[Listed entries]
'''
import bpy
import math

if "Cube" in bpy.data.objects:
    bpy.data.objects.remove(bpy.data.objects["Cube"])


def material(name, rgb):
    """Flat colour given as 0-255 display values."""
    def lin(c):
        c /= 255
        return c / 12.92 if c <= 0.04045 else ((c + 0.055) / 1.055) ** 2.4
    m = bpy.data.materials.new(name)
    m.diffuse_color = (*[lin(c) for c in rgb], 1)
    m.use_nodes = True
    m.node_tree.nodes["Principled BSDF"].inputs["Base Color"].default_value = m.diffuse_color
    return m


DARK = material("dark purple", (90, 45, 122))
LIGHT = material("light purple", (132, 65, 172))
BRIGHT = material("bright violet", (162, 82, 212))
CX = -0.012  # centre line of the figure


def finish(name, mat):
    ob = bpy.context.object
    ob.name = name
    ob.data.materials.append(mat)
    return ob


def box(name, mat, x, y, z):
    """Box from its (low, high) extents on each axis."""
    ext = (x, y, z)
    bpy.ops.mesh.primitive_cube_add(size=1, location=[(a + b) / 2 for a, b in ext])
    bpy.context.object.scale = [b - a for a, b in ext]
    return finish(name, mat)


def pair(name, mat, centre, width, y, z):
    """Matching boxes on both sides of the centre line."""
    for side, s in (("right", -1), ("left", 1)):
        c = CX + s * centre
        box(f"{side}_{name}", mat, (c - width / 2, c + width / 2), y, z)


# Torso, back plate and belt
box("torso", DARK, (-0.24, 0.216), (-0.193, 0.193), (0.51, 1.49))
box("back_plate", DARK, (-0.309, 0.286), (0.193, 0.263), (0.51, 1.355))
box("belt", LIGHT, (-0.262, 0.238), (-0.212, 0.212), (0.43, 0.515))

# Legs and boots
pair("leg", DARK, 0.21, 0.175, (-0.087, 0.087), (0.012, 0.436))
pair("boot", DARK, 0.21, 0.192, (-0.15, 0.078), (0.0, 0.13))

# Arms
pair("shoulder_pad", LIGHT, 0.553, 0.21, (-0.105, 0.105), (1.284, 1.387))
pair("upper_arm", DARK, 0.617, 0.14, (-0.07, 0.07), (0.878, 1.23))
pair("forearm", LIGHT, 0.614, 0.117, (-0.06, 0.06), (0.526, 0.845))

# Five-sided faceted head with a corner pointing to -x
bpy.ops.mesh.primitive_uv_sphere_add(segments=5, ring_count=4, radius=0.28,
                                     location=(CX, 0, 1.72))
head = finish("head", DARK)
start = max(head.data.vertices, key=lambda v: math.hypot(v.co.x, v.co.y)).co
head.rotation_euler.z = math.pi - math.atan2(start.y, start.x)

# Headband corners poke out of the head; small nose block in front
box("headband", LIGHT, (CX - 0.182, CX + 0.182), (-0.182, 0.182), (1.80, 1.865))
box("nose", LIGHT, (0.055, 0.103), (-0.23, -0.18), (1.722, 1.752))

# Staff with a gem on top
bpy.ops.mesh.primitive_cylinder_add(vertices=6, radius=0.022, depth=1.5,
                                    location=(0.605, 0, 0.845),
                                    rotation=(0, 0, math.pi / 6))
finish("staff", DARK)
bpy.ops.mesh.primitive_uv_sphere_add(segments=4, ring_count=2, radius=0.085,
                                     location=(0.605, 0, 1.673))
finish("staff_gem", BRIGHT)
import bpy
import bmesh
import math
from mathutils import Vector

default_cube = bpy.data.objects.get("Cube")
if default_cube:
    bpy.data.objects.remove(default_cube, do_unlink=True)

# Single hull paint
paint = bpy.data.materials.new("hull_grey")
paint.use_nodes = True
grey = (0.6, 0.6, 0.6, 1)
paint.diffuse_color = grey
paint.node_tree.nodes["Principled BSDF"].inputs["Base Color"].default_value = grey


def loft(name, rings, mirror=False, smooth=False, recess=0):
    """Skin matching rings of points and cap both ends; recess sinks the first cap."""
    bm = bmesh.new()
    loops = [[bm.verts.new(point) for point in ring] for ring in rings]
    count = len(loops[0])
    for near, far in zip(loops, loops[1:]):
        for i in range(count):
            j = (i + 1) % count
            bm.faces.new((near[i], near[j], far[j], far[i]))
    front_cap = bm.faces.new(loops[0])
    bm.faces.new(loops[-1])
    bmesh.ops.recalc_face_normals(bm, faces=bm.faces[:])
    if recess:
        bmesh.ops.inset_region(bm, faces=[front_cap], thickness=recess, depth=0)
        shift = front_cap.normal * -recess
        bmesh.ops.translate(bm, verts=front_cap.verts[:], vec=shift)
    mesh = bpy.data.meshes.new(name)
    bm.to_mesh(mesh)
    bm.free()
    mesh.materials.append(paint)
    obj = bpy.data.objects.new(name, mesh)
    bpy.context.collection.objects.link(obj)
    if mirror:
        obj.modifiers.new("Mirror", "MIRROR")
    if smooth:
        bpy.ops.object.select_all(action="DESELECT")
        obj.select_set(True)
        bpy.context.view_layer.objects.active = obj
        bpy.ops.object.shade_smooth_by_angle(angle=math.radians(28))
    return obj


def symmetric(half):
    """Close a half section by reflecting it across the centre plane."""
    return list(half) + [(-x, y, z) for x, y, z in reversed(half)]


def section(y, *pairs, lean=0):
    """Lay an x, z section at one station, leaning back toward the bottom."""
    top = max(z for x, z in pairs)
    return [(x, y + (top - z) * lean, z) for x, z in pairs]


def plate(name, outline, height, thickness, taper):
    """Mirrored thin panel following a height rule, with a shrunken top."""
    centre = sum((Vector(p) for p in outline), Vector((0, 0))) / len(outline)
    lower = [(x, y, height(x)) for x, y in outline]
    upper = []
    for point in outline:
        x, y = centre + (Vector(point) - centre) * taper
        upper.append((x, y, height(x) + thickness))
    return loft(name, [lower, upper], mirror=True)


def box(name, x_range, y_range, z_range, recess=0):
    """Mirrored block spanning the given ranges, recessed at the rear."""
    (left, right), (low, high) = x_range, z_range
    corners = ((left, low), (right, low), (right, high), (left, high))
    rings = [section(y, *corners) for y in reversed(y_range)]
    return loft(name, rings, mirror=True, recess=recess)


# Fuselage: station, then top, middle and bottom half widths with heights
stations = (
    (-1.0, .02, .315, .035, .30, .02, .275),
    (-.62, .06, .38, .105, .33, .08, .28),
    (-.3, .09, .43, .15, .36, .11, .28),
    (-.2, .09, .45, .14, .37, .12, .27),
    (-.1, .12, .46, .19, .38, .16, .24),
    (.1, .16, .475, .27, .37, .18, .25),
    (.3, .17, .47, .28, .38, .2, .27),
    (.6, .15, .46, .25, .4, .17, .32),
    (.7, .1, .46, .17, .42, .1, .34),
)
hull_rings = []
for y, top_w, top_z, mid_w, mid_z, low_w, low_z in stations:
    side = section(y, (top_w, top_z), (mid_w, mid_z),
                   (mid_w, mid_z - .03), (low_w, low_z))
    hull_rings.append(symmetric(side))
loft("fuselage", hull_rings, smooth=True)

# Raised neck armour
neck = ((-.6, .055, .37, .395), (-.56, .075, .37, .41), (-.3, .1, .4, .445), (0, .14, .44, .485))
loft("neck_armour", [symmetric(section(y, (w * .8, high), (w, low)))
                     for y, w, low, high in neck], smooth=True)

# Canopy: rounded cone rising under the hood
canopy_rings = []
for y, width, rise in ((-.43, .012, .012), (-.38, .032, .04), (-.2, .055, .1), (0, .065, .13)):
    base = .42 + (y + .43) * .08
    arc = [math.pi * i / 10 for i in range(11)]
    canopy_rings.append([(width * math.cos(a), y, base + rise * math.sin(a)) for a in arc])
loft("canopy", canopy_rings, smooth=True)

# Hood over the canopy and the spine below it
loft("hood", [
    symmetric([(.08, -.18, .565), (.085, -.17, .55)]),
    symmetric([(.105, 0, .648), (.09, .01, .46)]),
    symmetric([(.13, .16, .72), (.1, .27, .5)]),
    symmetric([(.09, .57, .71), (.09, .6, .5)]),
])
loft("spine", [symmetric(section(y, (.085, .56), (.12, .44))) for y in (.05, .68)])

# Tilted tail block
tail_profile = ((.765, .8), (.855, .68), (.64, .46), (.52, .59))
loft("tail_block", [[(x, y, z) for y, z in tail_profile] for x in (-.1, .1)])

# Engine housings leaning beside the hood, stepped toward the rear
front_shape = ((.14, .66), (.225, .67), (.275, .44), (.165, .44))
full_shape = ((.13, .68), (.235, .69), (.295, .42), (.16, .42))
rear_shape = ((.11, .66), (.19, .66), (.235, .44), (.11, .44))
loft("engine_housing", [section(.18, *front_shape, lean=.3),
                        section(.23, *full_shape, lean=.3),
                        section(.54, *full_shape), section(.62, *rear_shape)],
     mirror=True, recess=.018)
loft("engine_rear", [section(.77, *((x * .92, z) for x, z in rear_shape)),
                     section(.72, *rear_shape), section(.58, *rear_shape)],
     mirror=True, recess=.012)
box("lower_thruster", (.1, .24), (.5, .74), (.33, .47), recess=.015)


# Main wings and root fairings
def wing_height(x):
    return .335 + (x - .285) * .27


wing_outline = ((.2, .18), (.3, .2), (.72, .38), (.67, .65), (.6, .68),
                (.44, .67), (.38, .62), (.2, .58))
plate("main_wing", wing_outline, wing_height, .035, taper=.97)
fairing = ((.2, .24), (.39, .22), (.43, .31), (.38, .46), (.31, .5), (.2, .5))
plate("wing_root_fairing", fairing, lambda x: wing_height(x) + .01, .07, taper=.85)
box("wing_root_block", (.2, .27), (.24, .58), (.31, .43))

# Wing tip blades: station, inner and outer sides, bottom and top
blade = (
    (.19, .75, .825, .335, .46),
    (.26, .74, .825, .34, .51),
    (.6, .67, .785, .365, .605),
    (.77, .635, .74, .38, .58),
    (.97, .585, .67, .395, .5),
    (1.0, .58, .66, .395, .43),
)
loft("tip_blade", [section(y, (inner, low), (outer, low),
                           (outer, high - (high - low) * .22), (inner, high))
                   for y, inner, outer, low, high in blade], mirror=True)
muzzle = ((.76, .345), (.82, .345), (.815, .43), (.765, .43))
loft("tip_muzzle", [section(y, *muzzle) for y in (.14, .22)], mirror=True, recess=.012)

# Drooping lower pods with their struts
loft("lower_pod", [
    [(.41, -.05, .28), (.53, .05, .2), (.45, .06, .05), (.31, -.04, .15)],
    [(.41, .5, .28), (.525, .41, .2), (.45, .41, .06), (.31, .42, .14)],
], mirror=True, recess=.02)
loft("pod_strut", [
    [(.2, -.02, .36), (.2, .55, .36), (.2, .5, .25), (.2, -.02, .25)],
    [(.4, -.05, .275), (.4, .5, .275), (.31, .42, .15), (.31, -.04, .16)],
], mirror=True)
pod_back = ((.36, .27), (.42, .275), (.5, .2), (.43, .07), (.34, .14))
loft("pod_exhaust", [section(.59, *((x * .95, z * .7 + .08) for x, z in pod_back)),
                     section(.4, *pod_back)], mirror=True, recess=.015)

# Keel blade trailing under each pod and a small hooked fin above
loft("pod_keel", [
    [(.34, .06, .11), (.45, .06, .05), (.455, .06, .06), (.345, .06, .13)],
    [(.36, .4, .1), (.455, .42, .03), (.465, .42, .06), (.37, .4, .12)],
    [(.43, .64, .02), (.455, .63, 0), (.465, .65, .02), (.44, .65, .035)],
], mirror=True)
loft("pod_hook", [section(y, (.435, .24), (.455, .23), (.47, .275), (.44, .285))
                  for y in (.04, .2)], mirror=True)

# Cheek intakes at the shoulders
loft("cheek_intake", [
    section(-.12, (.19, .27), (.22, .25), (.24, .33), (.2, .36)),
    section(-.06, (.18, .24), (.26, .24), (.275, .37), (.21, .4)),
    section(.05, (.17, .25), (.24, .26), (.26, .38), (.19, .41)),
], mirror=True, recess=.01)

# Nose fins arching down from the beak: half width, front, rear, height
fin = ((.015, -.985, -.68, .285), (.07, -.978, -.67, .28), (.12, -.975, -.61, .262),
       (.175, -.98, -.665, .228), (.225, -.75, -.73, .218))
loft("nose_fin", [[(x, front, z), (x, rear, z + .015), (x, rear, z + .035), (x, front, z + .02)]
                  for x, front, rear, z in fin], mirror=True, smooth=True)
'''
[Your task]
With "location" as the word to match, copy each line of the records that has it.

[Answer space]
    bpy.ops.mesh.primitive_cube_add(size=1, location=[(a + b) / 2 for a, b in ext])
                                     location=(CX, 0, 1.72))
                                    location=(0.605, 0, 0.845),
                                     location=(0.605, 0, 1.673))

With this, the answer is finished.